But instead they will remain in school – in traditional high schools, transfer schools (for struggling students) and Young Adult Borough Centers, which serve older students who have fallen behind. About 5,000 students are enrolled at YABCs citywide. More than twice as many attend transfer high schools.
After the diploma
As Shane and Kadheem have learned, graduating high school is just one step toward getting the kind of college education that puts on a path to success. Of the increasing number of city high school graduates, most of whom go on to the City University, only about one in five are "ready" to earn average grades in college, according to state education criteria.
The balance, upwards of 75 percent, must take some remediation in classroom basics – math and English – before they are permitted to matriculate and earn credits toward a degree. College-readiness is the prized brass ring of the Obama administration, New York's state education department, and urban mayors nationwide, including Bloomberg.
Even as the city graduation rate steadily climbed upward, Regents Chancellor Merryl Tisch cautioned in June 2012, "New York's overall graduation rate has improved, but nearly a quarter of our students [statewide] still don't graduate after four years … And too many of those students who do graduate aren't ready for college and careers." Only 17 percent of New York City's high-school graduates meet the state's college-ready guidelines.
The mayor and his aides are quick to boast about graduation-rate gains. "More students are succeeding in our schools than ever before," the mayor said in June. "When our Administration began, schools hadn't seen significant increases in their graduation rates in more than a decade. Yet through our strategies to improve education, we've steadily improved graduation rates and student achievement for the tenth consecutive year. … [W]hile we still have more work to do, we are certainly on the right track." Schools Chancellor Dennis Walcott added that "the Mayor's leadership … has helped change the lives of tens of thousands of students over the past decade."
But City Hall is less eager to acknowledge the discrepancy between graduation and post-secondary readiness.
It is true that more students are graduating from high school – even more so from the small schools that Bloomberg, Klein and Walcott aggressively support and promote, which have an average graduation rate of 70 percent.
Yet significantly fewer small-school grads are considered college-ready – 12 percent, compared to 17 percent citywide. One small school in Brooklyn posted a near-90 percent graduation rate – with 1 percent of students meeting college-ready minimums. Just one factor: college counselors are not on staff at every city high school – and adding them would cost the taxpayers about $800 million, according to DOE's Deputy Chancellor Shael Polakow-Suransky.
Readiness, however, is not one of Kadheem's worries.

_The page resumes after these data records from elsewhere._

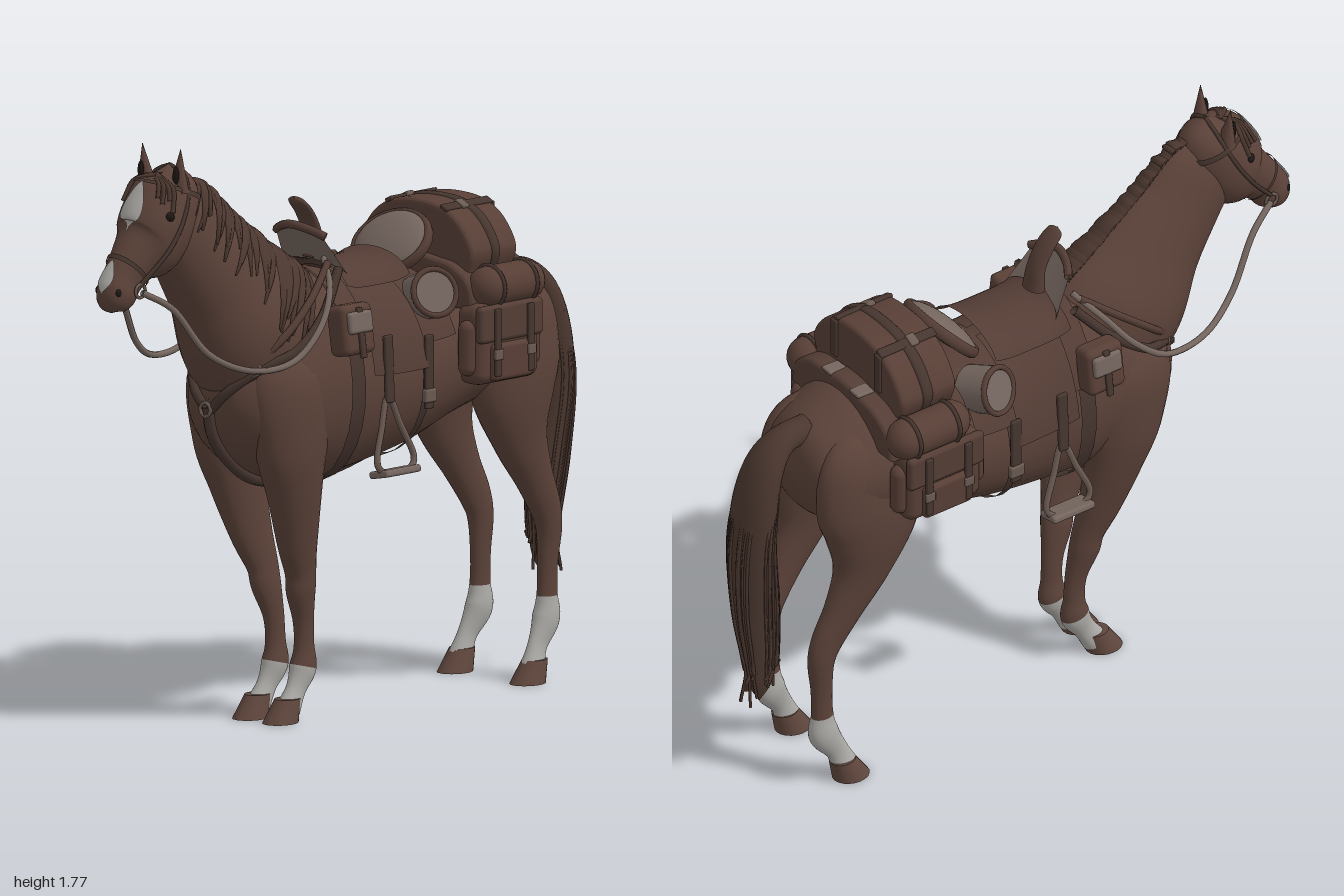
import * as THREE from 'three';
import { mergeVertices } from 'three/addons/utils/BufferGeometryUtils.js';
import { RoundedBoxGeometry } from 'three/addons/geometries/RoundedBoxGeometry.js';

const mat = (name, color, side = THREE.FrontSide) => Object.assign(new THREE.MeshStandardMaterial({ color, side }), { name });
const V = (x, y, z) => new THREE.Vector3(x, y, z);

// surface from a rule f(p, q), both 0..1
function grid(f, np, nq) {
  const pos = [], idx = [];
  for (let i = 0; i <= np; i++) for (let j = 0; j <= nq; j++) pos.push(...f(i / np, j / nq));
  for (let i = 0; i < np; i++) for (let j = 0; j < nq; j++) {
    const a = i * (nq + 1) + j, b = a + nq + 1;
    idx.push(a, a + 1, b, a + 1, b + 1, b);
  }
  let g = new THREE.BufferGeometry();
  g.setAttribute('position', new THREE.Float32BufferAttribute(pos, 3));
  g.setIndex(idx);
  g = mergeVertices(g, 1e-5);
  g.computeVertexNormals();
  return g;
}

// smooth limb through sections [x, y, z, half width, half depth]; u counts sections
function limb(sections, { egg = 0, slices = false } = {}) {
  const n = sections.length - 1;
  const path = new THREE.CatmullRomCurve3(sections.map(s => V(s[0], s[1], s[2])), false, 'catmullrom', 0.5);
  const size = new THREE.CatmullRomCurve3(sections.map(s => V(s[3], s[4], 0)), false, 'catmullrom', 0.5);
  const at = (u, th, d = 0) => {
    const t = Math.min(1, Math.max(0, u / n)), c = path.getPoint(t), r = size.getPoint(t);
    const T = slices ? V(0, 0, -1) : path.getTangent(t).setX(0).normalize();
    const a = Math.max(r.x, 0.0005) + d, b = Math.max(r.y, 0.0005) + d, k = b * Math.cos(th);
    return [c.x + a * Math.sin(th) * (1 - egg * Math.cos(th)), c.y - T.z * k, c.z + T.y * k];
  };
  const uAtZ = z => {
    let lo = 0, hi = n;
    for (let i = 0; i < 30; i++) { const m = (lo + hi) / 2; if (path.getPoint(m / n).z > z) lo = m; else hi = m; }
    return lo;
  };
  const skin = (u0 = 0, u1 = n, d = 0, t0 = 0, t1 = 2 * Math.PI) =>
    grid((p, q) => at(u0 + (u1 - u0) * p, t0 + (t1 - t0) * q, d), Math.max(3, Math.ceil((u1 - u0) * 6)), 28);
  return { at, uAtZ, skin, n };
}

export function createModel() {
  const D = THREE.DoubleSide;
  const coat = mat('coat', 0x5b4239), hair = mat('hair', 0x4b372f, D), white = mat('whiteMarking', 0xaba9a5, D);
  const hoofM = mat('hoof', 0x5f463d), leather = mat('leather', 0x543d35, D), dark = mat('darkLeather', 0x46352f, D);
  const canvas = mat('canvas', 0x75665f, D), bag = mat('bagLeather', 0x583f36), metal = mat('metal', 0x6a5a52), black = mat('black', 0x1d1714);
  const horse = new THREE.Group();
  horse.name = 'saddledHorse';
  const add = (name, geo, m, x = 0, y = 0, z = 0, rx = 0, ry = 0, rz = 0) => {
    const o = new THREE.Mesh(geo, m);
    o.name = name; o.position.set(x, y, z); o.rotation.set(rx, ry, rz);
    horse.add(o);
    return o;
  };
  const tube = (name, pts, r, m, closed = false) =>
    add(name, new THREE.TubeGeometry(new THREE.CatmullRomCurve3(pts.map(p => V(...p)), closed), pts.length * 6, r, 7, closed), m);
  const box = (name, w, h, l, r, m, ...at) => add(name, new RoundedBoxGeometry(w, h, l, 3, r), m, ...at);
  let seed = 7;
  const rnd = () => (seed = (seed * 16807) % 2147483647) / 2147483647;

  // trunk, neck and head
  const body = limb([
    [0, 0.99, 0.545, 0.001, 0.001], [0, 0.99, 0.525, 0.09, 0.10], [0, 0.985, 0.46, 0.16, 0.185], [0, 0.99, 0.36, 0.19, 0.25],
    [0, 1.01, 0.2, 0.205, 0.31], [0, 1.0, 0, 0.215, 0.28], [0, 1.01, -0.2, 0.225, 0.25], [0, 1.045, -0.38, 0.225, 0.225],
    [0, 1.075, -0.55, 0.235, 0.215], [0, 1.07, -0.68, 0.21, 0.18], [0, 1.07, -0.76, 0.15, 0.125], [0, 1.08, -0.8, 0.001, 0.001],
  ], { egg: 0.08, slices: true });
  add('trunk', body.skin(), coat);
  const neck = limb([
    [0, 1.08, 0.27, 0.15, 0.24], [0, 1.2, 0.39, 0.165, 0.235], [0, 1.34, 0.505, 0.125, 0.185],
    [0, 1.45, 0.605, 0.1, 0.155], [0, 1.54, 0.68, 0.085, 0.135], [0, 1.6, 0.73, 0.065, 0.09],
  ], { egg: -0.12 });
  add('neck', neck.skin(), coat);
  const head = limb([
    [0, 1.712, 0.715, 0.001, 0.001], [0, 1.655, 0.718, 0.08, 0.095], [0, 1.565, 0.758, 0.102, 0.12], [0, 1.49, 0.805, 0.098, 0.115],
    [0, 1.445, 0.865, 0.07, 0.08], [0, 1.395, 0.915, 0.055, 0.066], [0, 1.35, 0.945, 0.056, 0.062], [0, 1.315, 0.962, 0.04, 0.04], [0, 1.3, 0.965, 0.001, 0.001],
  ]);
  add('head', head.skin(), coat);
  // face markings follow the front of the head
  const marking = (name, u0, u1, w) => add(name, grid((p, q) =>
    head.at(u0 + (u1 - u0) * p, Math.PI + w * (2 * q - 1) * Math.sin(Math.PI * Math.min(0.97, p + 0.03)) ** 0.9, 0.005), 18, 8), white);
  marking('foreheadBlaze', 1.3, 3.7, 0.38);
  marking('noseSnip', 4.75, 6.4, 0.45);

  for (const s of [1, -1]) {
    const side = s > 0 ? 'left' : 'right';
    // ears, eyes and nostrils
    const ear = add(side + 'Ear', new THREE.ConeGeometry(0.034, 0.13, 12), coat, s * 0.07, 1.705, 0.745, 0.05, 0, -s * 0.1);
    ear.scale.z = 0.75;
    add(side + 'InnerEar', new THREE.SphereGeometry(0.014, 10, 8), black, s * 0.07, 1.69, 0.762).scale.set(0.8, 2, 0.5);
    add(side + 'Eye', new THREE.SphereGeometry(0.015, 12, 8), black, s * 0.088, 1.575, 0.808);
    add(side + 'Nostril', new THREE.SphereGeometry(0.011, 10, 8), black, s * 0.04, 1.365, 0.975).scale.set(0.8, 1.2, 1);

    // legs with white socks and hooves
    const fore = limb([
      [s * 0.1, 1.16, 0.3, 0.001, 0.001], [s * 0.12, 1.05, 0.33, 0.075, 0.15], [s * 0.125, 0.85, 0.325, 0.078, 0.135], [s * 0.115, 0.7, 0.3, 0.064, 0.1],
      [s * 0.094, 0.55, 0.265, 0.046, 0.076], [s * 0.077, 0.45, 0.235, 0.037, 0.056], [s * 0.07, 0.39, 0.226, 0.036, 0.052], [s * 0.06, 0.3, 0.205, 0.026, 0.037],
      [s * 0.057, 0.22, 0.199, 0.025, 0.035], [s * 0.056, 0.155, 0.203, 0.034, 0.046], [s * 0.058, 0.095, 0.235, 0.025, 0.035], [s * 0.06, 0.04, 0.27, 0.034, 0.04],
    ]);
    const hind = limb([
      [s * 0.1, 1.24, -0.56, 0.001, 0.001], [s * 0.13, 1.15, -0.58, 0.07, 0.16], [s * 0.145, 1.0, -0.595, 0.085, 0.185], [s * 0.15, 0.87, -0.6, 0.08, 0.155],
      [s * 0.15, 0.74, -0.63, 0.06, 0.1], [s * 0.146, 0.62, -0.69, 0.044, 0.068], [s * 0.14, 0.52, -0.745, 0.036, 0.055], [s * 0.137, 0.45, -0.765, 0.033, 0.044],
      [s * 0.134, 0.35, -0.762, 0.026, 0.035], [s * 0.134, 0.26, -0.76, 0.026, 0.035], [s * 0.134, 0.185, -0.755, 0.034, 0.048],
      [s * 0.14, 0.11, -0.712, 0.023, 0.035], [s * 0.145, 0.045, -0.685, 0.034, 0.042],
    ]);
    for (const [name, leg, cut, x, z] of [['Fore', fore, 8.95, 0.06, 0.288], ['Hind', hind, 9.1, 0.145, -0.68]]) {
      add(side + name + 'Leg', leg.skin(0, cut), coat);
      add(side + name + 'Sock', leg.skin(cut, leg.n), white);
      const hoof = new THREE.CylinderGeometry(0.035, 0.049, 0.068, 20), p = hoof.attributes.position;
      for (let i = 0; i < p.count; i++) p.setZ(i, p.getZ(i) * 1.2 - p.getY(i) * 0.45);
      hoof.computeVertexNormals();
      add(side + name + 'Hoof', hoof, hoofM, s * x, 0.038, z);
    }

    // bridle and reins
    tube(side + 'CheekStrap', [[0, 1.708, 0.712], [s * 0.055, 1.685, 0.712], [s * 0.085, 1.64, 0.725], [s * 0.103, 1.56, 0.765], [s * 0.099, 1.48, 0.82], [s * 0.062, 1.385, 0.9]], 0.007, dark);
    add(side + 'BitRing', new THREE.TorusGeometry(0.02, 0.005, 8, 18), metal, s * 0.062, 1.365, 0.905, 0, Math.PI / 2);
    tube(side + 'Rein', [[s * 0.064, 1.36, 0.9], [s * 0.1, 1.305, 0.81], [s * 0.145, 1.16, 0.7], [s * 0.195, 1.1, 0.57], [s * 0.222, 1.11, 0.42],
      [s * 0.22, 1.2, 0.3], [s * 0.18, 1.3, 0.22], [s * 0.1, 1.37, 0.16]], 0.01, canvas);

    // breast collar
    tube(side + 'BreastStrap', [[0, 0.95, 0.548], [s * 0.06, 1.01, 0.54], [s * 0.13, 1.08, 0.475], [s * 0.185, 1.13, 0.37], [s * 0.18, 1.22, 0.25], [s * 0.14, 1.34, 0.14]], 0.015, dark);
    tube(side + 'ShoulderStrap', [[s * 0.12, 1.09, 0.49], [s * 0.172, 1.18, 0.4], [s * 0.168, 1.27, 0.29], [s * 0.125, 1.36, 0.17]], 0.012, leather);
    add(side + 'CollarRing', new THREE.TorusGeometry(0.018, 0.005, 8, 16), metal, s * 0.13, 1.085, 0.49, 0, s * 0.7);

    // saddle flap, straps and stirrup
    const t = s > 0 ? [0.1, 1.5] : [-1.5, -0.1];
    add(side + 'SaddleFlap', body.skin(body.uAtZ(0.09), body.uAtZ(-0.13), 0.03, ...t), leather);
    box(side + 'StirrupLeather', 0.014, 0.2, 0.035, 0.005, dark, s * 0.238, 1.04, 0.03, 0, 0, s * 0.04);
    box(side + 'RearStrap', 0.014, 0.22, 0.035, 0.005, dark, s * 0.24, 1.01, -0.14);
    box(side + 'RearBuckle', 0.02, 0.04, 0.05, 0.006, metal, s * 0.243, 0.94, -0.14);
    tube(side + 'Stirrup', [[s * 0.235, 0.96, 0.03], [s * 0.248, 0.87, 0.07], [s * 0.266, 0.77, 0.108], [s * 0.27, 0.745, 0.09],
      [s * 0.27, 0.745, -0.03], [s * 0.266, 0.77, -0.048], [s * 0.248, 0.87, -0.01]], 0.01, metal, true);
    box(side + 'StirrupTread', 0.075, 0.022, 0.15, 0.008, canvas, s * 0.264, 0.738, 0.03, 0, 0, s * 0.2);

    // pommel pouch
    box(side + 'PommelPouch', 0.075, 0.15, 0.13, 0.02, bag, s * 0.222, 1.175, 0.175, 0, 0, s * 0.15);
    box(side + 'PouchFlap', 0.03, 0.065, 0.1, 0.01, canvas, s * 0.253, 1.2, 0.175, 0, 0, s * 0.15);
    box(side + 'PouchStrap', 0.012, 0.15, 0.022, 0.004, dark, s * 0.264, 1.17, 0.175, 0, 0, s * 0.15);

    // rolled blanket with its pale end turned outward
    const roll = new THREE.Group();
    roll.name = side + 'SmallRoll';
    const barrel = new THREE.Mesh(new THREE.CylinderGeometry(0.073, 0.07, 0.11, 24), canvas);
    const barrelRim = new THREE.Mesh(new THREE.TorusGeometry(0.069, 0.009, 8, 28).rotateX(Math.PI / 2).translate(0, 0.053, 0), leather);
    barrel.name = 'rolledBlanket'; barrelRim.name = 'rollRim';
    roll.add(barrel, barrelRim);
    roll.position.set(s * 0.172, 1.22, -0.205);
    roll.quaternion.setFromUnitVectors(V(0, 1, 0), V(s * 0.86, 0.3, 0.32).normalize());
    horse.add(roll);

    // saddlebag with flap, pocket and straps
    add(side + 'SideRoll', new THREE.CapsuleGeometry(0.062, 0.155, 6, 18), bag, s * 0.248, 1.23, -0.462, Math.PI / 2);
    for (const z of [-0.39, -0.53]) add(side + 'SideRollStrap', new THREE.TorusGeometry(0.063, 0.007, 6, 22), dark, s * 0.248, 1.23, z);
    box(side + 'Saddlebag', 0.1, 0.24, 0.27, 0.035, bag, s * 0.246, 1.068, -0.43);
    box(side + 'SaddlebagFlap', 0.03, 0.11, 0.27, 0.014, leather, s * 0.291, 1.13, -0.43);
    box(side + 'SaddlebagPocket', 0.035, 0.11, 0.17, 0.014, bag, s * 0.296, 1.015, -0.43);
    for (const z of [-0.36, -0.5]) {
      box(side + 'BagStrap', 0.012, 0.2, 0.024, 0.004, dark, s * 0.311, 1.075, z);
      box(side + 'BagBuckle', 0.012, 0.03, 0.034, 0.004, metal, s * 0.315, 1.04, z);
    }
    for (const z of [-0.295, -0.565]) add(side + 'SidePocket', new THREE.CapsuleGeometry(0.028, 0.11, 5, 12), bag, s * 0.25, 1.06, z);
    box(side + 'PackTie', 0.045, 0.012, 0.06, 0.005, canvas, s * 0.07, 1.31, -0.572, 0.05);
  }

  // bridle bands around the head
  add('browband', head.skin(1.14, 1.3, 0.005), dark);
  add('noseband', head.skin(4.5, 4.68, 0.005), dark);
  // chest strap running to the girth
  tube('chestStrap', [[0, 0.97, 0.55], [0, 0.88, 0.53], [0, 0.8, 0.465], [0, 0.735, 0.37], [0, 0.695, 0.2]], 0.019, dark);
  add('chestRing', new THREE.TorusGeometry(0.02, 0.006, 8, 18), metal, 0, 0.96, 0.56);
  add('girth', body.skin(body.uAtZ(0.165), body.uAtZ(0.11), 0.012), dark);
  add('rearGirth', body.skin(body.uAtZ(-0.125), body.uAtZ(-0.155), 0.01), dark);
  tube('girthLink', [[0, 0.7, 0.14], [0, 0.712, 0], [0, 0.742, -0.14]], 0.014, dark);

  // saddle
  add('saddlePad', body.skin(body.uAtZ(0.17), body.uAtZ(-0.27), 0.02, -1.25, 1.25), leather);
  add('saddleSeat', grid((p, q) => {
    const th = (q - 0.5) * 2.6;
    return [0.16 * Math.sin(th), 1.25 + 0.09 * Math.cos(th) + 0.015 * (2 * p - 1) ** 4, 0.12 - 0.27 * p];
  }, 14, 18), leather);
  add('pommelPlate', grid((p, q) => {
    const th = (q - 0.5) * 2.8;
    return [(0.125 - 0.03 * p) * Math.sin(th), 1.31 + 0.11 * p + 0.04 * Math.cos(th), 0.08 + 0.07 * p + 0.035 * Math.cos(th)];
  }, 6, 22), canvas);
  tube('pommelRim', [-1, -0.6, 0, 0.6, 1].map(k => [0.098 * k, 1.43 + 0.03 * (1 - k * k), 0.15 + 0.035 * (1 - k * k)]), 0.013, leather);
  const horn = limb([[0, 1.36, 0.095, 0.04, 0.03], [0, 1.43, 0.105, 0.035, 0.022], [0, 1.49, 0.135, 0.036, 0.016], [0, 1.53, 0.172, 0.03, 0.012], [0, 1.54, 0.182, 0.001, 0.001]]);
  add('saddleHorn', horn.skin(), leather);
  add('cantle', new THREE.SphereGeometry(1, 26, 16), canvas, 0, 1.355, -0.235, -Math.PI / 4).scale.set(0.13, 0.11, 0.035);
  add('cantleRim', new THREE.TorusGeometry(1, 0.09, 8, 32), leather, 0, 1.352, -0.238, -Math.PI / 4).scale.set(0.13, 0.11, 0.2);

  // packs arched over the croup
  const arch = (name, pts, z, depth, m) => {
    const half = pts.map(([x, y]) => new THREE.Vector2(x, y)), shape = new THREE.Shape();
    const all = [...half, new THREE.Vector2(0, pts[pts.length - 1][1] + 0.01), ...half.map(v => new THREE.Vector2(-v.x, v.y)).reverse()];
    shape.moveTo(all[0].x, all[0].y);
    shape.splineThru(all.slice(1));
    add(name, new THREE.ExtrudeGeometry(shape, { depth, bevelSize: 0.015, bevelThickness: 0.015, bevelSegments: 3, curveSegments: 30 }), m, 0, 0, z);
  };
  arch('topPack', [[-0.195, 1.28], [-0.208, 1.335], [-0.16, 1.405], [-0.09, 1.443]], -0.525, 0.17, bag);
  arch('lowerPack', [[-0.235, 1.18], [-0.22, 1.24], [-0.16, 1.28], [-0.09, 1.292]], -0.585, 0.26, leather);
  for (const x of [-0.11, 0.11]) {
    box('packStrap', 0.03, 0.014, 0.2, 0.005, dark, x, 1.452, -0.44, 0, 0, -Math.sign(x) * 0.45);
    box('packStrapEnd', 0.03, 0.13, 0.012, 0.005, dark, x, 1.385, -0.542);
    box('packBuckle', 0.04, 0.016, 0.03, 0.005, metal, x, 1.455, -0.42, 0, 0, -Math.sign(x) * 0.45);
  }
  arch('packBand', [[-0.2, 1.28], [-0.214, 1.337], [-0.165, 1.41], [-0.09, 1.449]], -0.45, 0.012, dark);

  // mane locks draped over the left of the neck
  for (let k = 0; k < 28; k++) {
    const u = 0.6 + k * 0.16, drop = 0.95 + 0.75 * rnd(), slant = 0.1 + 0.55 * rnd(), w = 0.17 + 0.1 * rnd(), lift = 0.008 + 0.012 * rnd();
    add('maneLock', grid((p, q) => neck.at(
      u - slant * p * p + w * (q - 0.5) * 2 * (1 - p * p), Math.PI + 0.2 - drop * p * 1.15,
      lift * (1 - (2 * q - 1) ** 2 * 0.7)), 12, 5), hair);
  }
  // forelock parted to both sides of the brow
  for (let k = 0; k < 8; k++) {
    const f = (k - 3.5) / 3.5, w = Math.sign(f) * (0.55 + 0.55 * Math.abs(f)), u = 1.7 + 0.35 * rnd();
    tube('forelock', [head.at(0.45, Math.PI + 0.3 * f), head.at(0.9, Math.PI - 0.6 * w, 0.003), head.at(1.3, Math.PI - 0.9 * w, 0.004), head.at(u, Math.PI - 1.05 * w, 0.003)], 0.007, hair);
  }

  // tail with loose strands
  const tail = limb([
    [0, 1.2, -0.72, 0.04, 0.045], [0, 1.19, -0.81, 0.05, 0.04], [0, 1.12, -0.872, 0.07, 0.05], [0, 0.98, -0.908, 0.082, 0.06], [0, 0.8, -0.918, 0.072, 0.066],
    [0, 0.6, -0.9, 0.05, 0.07], [0, 0.44, -0.885, 0.034, 0.055], [0, 0.34, -0.885, 0.022, 0.038], [0, 0.28, -0.89, 0.001, 0.001],
  ]);
  add('tail', tail.skin(), hair);
  for (let k = 0; k < 34; k++) {
    const th = rnd() * 6.283, len = 0.27 + 0.2 * rnd(), at = (u, d) => tail.at(u, th, d);
    const tip = at(6.4, 0.002);
    tube('tailStrand', [at(2.4, -0.004), at(3.6, 0.001), at(4.8, 0.003), at(5.7, 0.003), tip, [tip[0], len, tip[2] - 0.02 + 0.035 * rnd()]], 0.0045, hair);
  }
  return horse;
}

He'll be the first in his family to go to college, he says. An older brother left high school and is working; a younger sister started high school elsewhere this year ("She didn't want to have to live up to my reputation," he said, only half-joking.) Kadheem's set his sights on the academic stratosphere, planning to apply to Columbia, Harvard and Juilliard, among other schools, in hopes of becoming a lawyer and a performer – but he says he needs his test scores to increase by 150 points (on a 2400-point scale) to be considered for the schools he'd like to attend.
But he's 100 percent certain he's going, his confidence and certitude no small achievement in itself. His future feels familiar enough to taste: "It's really big!" he says, wriggling in his chair, "it's really exciting."